- Problem details: Repeat exactly, and only, the lines below starting at the line that contains "s.lineTo(-0.036, 0);" and ending at the line that contains "add(model, 'trunnion', rod(0.038, 0.55, 24), -0.03, 0.69, 0);", inclusive of both.

- Saved data entries:
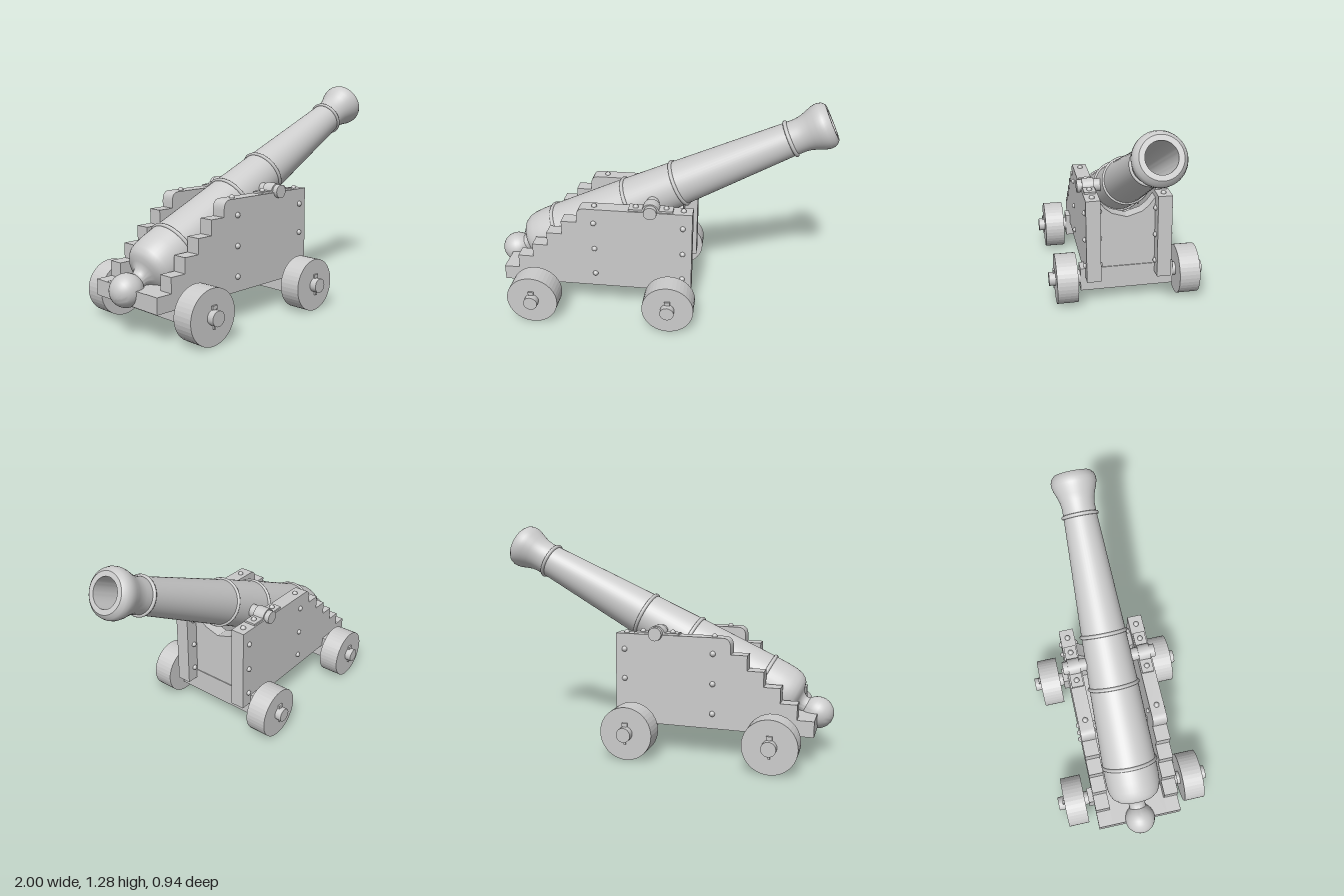
import * as THREE from 'three';
import { toCreasedNormals } from 'three/addons/utils/BufferGeometryUtils.js';

const material = new THREE.MeshStandardMaterial({ color: 0xcccccc });
const flat = new THREE.MeshStandardMaterial({ color: 0xcccccc, flatShading: true });

function add(parent, name, geometry, x = 0, y = 0, z = 0, mat = material) {
  const mesh = new THREE.Mesh(geometry, mat);
  mesh.name = name;
  mesh.position.set(x, y, z);
  parent.add(mesh);
  return mesh;
}

// Cylinder lying along z
const rod = (r, length, sides) => new THREE.CylinderGeometry(r, r, length, sides).rotateX(Math.PI / 2);

// Outline in the xy plane, extruded from z0 by depth
function slab(shape, z0, depth) {
  const g = new THREE.ExtrudeGeometry(shape, { depth, bevelEnabled: false, curveSegments: 6 });
  return toCreasedNormals(g.translate(0, 0, z0), 0.5);
}

function makeBarrel() {
  const barrel = new THREE.Group();
  barrel.name = 'barrel';
  const points = [];
  // Rear knob
  for (let i = 0; i <= 12; i++) {
    const a = (i / 12) * 2.55;
    points.push([0.09 * Math.sin(a), -0.99 - 0.09 * Math.cos(a)]);
  }
  // Neck, breech, tapering tube, flared muzzle and bore
  points.push(
    [0.048, -0.895], [0.06, -0.875], [0.09, -0.86], [0.118, -0.852], [0.138, -0.835],
    [0.152, -0.81], [0.16, -0.775], [0.163, -0.72], [0.162, -0.63], [0.146, -0.155],
    [0.132, 0.157], [0.097, 0.85], [0.096, 0.9], [0.1, 0.935], [0.111, 0.97], [0.125, 1.005],
    [0.131, 1.03], [0.131, 1.05], [0.124, 1.072], [0.105, 1.09], [0.078, 1.09], [0.078, 0.2], [0, 0.2]
  );
  points[0][0] = 0;
  const profile = points.map(([r, s]) => new THREE.Vector2(r, s));
  add(barrel, 'tube', toCreasedNormals(new THREE.LatheGeometry(profile, 48), 0.7));
  // Reinforcing rings
  for (const [s, r] of [[-0.634, 0.161], [-0.155, 0.146], [0.157, 0.132], [0.85, 0.098]]) {
    add(barrel, 'ring', new THREE.TorusGeometry(r, 0.011, 8, 48).rotateX(Math.PI / 2), 0, s);
  }
  barrel.position.set(-0.03, 0.69, 0);
  barrel.rotation.z = THREE.MathUtils.degToRad(26.7) - Math.PI / 2;
  return barrel;
}

function cheekShape() {
  const s = new THREE.Shape();
  s.moveTo(-0.92, 0.17);
  s.lineTo(0.21, 0.17);
  s.lineTo(0.21, 0.685);
  s.lineTo(-0.415, 0.685);
  s.quadraticCurveTo(-0.46, 0.685, -0.46, 0.63);
  // Steps down to the rear
  for (let i = 0; i < 5; i++) {
    const y = 0.595 - i * 0.084;
    s.lineTo(-0.46 - i * 0.092, y);
    s.lineTo(-0.46 - (i + 1) * 0.092, y);
  }
  s.closePath();
  return s;
}

// Half-round strap over the trunnion
function capShape() {
  const s = new THREE.Shape();
  s.moveTo(0.05, 0);
  s.absarc(0, 0, 0.05, 0, Math.PI, false);
  s.lineTo(-0.036, 0);
  s.absarc(0, 0, 0.036, Math.PI, 0, true);
  s.closePath();
  return s;
}

export function createModel() {
  const model = new THREE.Group();
  model.name = 'cannon';
  model.add(makeBarrel());
  add(model, 'trunnion', rod(0.038, 0.55, 24), -0.03, 0.69, 0);

  const bolt = new THREE.SphereGeometry(0.016, 12, 8);
  for (const side of [1, -1]) {
    // Stepped side cheek
    add(model, 'cheek', slab(cheekShape(), side > 0 ? 0.168 : -0.253, 0.085));

    // Trunnion strap with its two feet
    add(model, 'trunnionCap', slab(capShape(), -0.035, 0.07), -0.03, 0.685, side * 0.21);
    for (const x of [-0.118, 0.058]) {
      add(model, 'capFoot', new THREE.BoxGeometry(0.08, 0.012, 0.07), x, 0.69, side * 0.21);
      add(model, 'capBolt', bolt, x, 0.697, side * 0.21);
    }

    // Cheek bolts
    for (const x of [-0.36, 0.157]) {
      add(model, 'topBolt', bolt, x, 0.686, side * 0.21);
      for (const y of [0.595, 0.425, 0.255]) {
        for (const z of [0.168, 0.253]) add(model, 'sideBolt', bolt, x, y, side * z);
      }
    }
  }

  // Floor between the cheeks
  add(model, 'floor', new THREE.BoxGeometry(1.05, 0.088, 0.336), -0.395, 0.214, 0);

  // Front crosspiece with a hollow for the barrel
  const t = new THREE.Shape();
  const hollow = [[0.168, 0.65], [0.13, 0.6], [0.09, 0.568], [0, 0.54], [-0.09, 0.568], [-0.13, 0.6], [-0.168, 0.65]];
  t.moveTo(-0.168, 0.17);
  t.lineTo(0.168, 0.17);
  for (const [x, y] of hollow) t.lineTo(x, y);
  t.closePath();
  add(model, 'transom', slab(t, 0, 0.08).rotateY(Math.PI / 2), 0.05);

  // Axles and wheels
  for (const x of [-0.71, 0.09]) {
    add(model, 'axleBeam', new THREE.BoxGeometry(0.09, 0.145, 0.565), x, 0.1525, 0);
    add(model, 'axle', rod(0.041, 0.938, 20), x, 0.152, 0);
    for (const side of [1, -1]) {
      add(model, 'wheel', rod(0.15, 0.125, 40), x, 0.15, side * 0.367, flat);
      add(model, 'linchpin', new THREE.BoxGeometry(0.012, 0.12, 0.01), x, 0.152, side * 0.438);
      add(model, 'linchpinHead', new THREE.BoxGeometry(0.032, 0.02, 0.01), x, 0.204, side * 0.438);
    }
  }
  return model;
}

- Result for this exercise:
  s.lineTo(-0.036, 0);
  s.absarc(0, 0, 0.036, Math.PI, 0, true);
  s.closePath();
  return s;
}

export function createModel() {
  const model = new THREE.Group();
  model.name = 'cannon';
  model.add(makeBarrel());
  add(model, 'trunnion', rod(0.038, 0.55, 24), -0.03, 0.69, 0);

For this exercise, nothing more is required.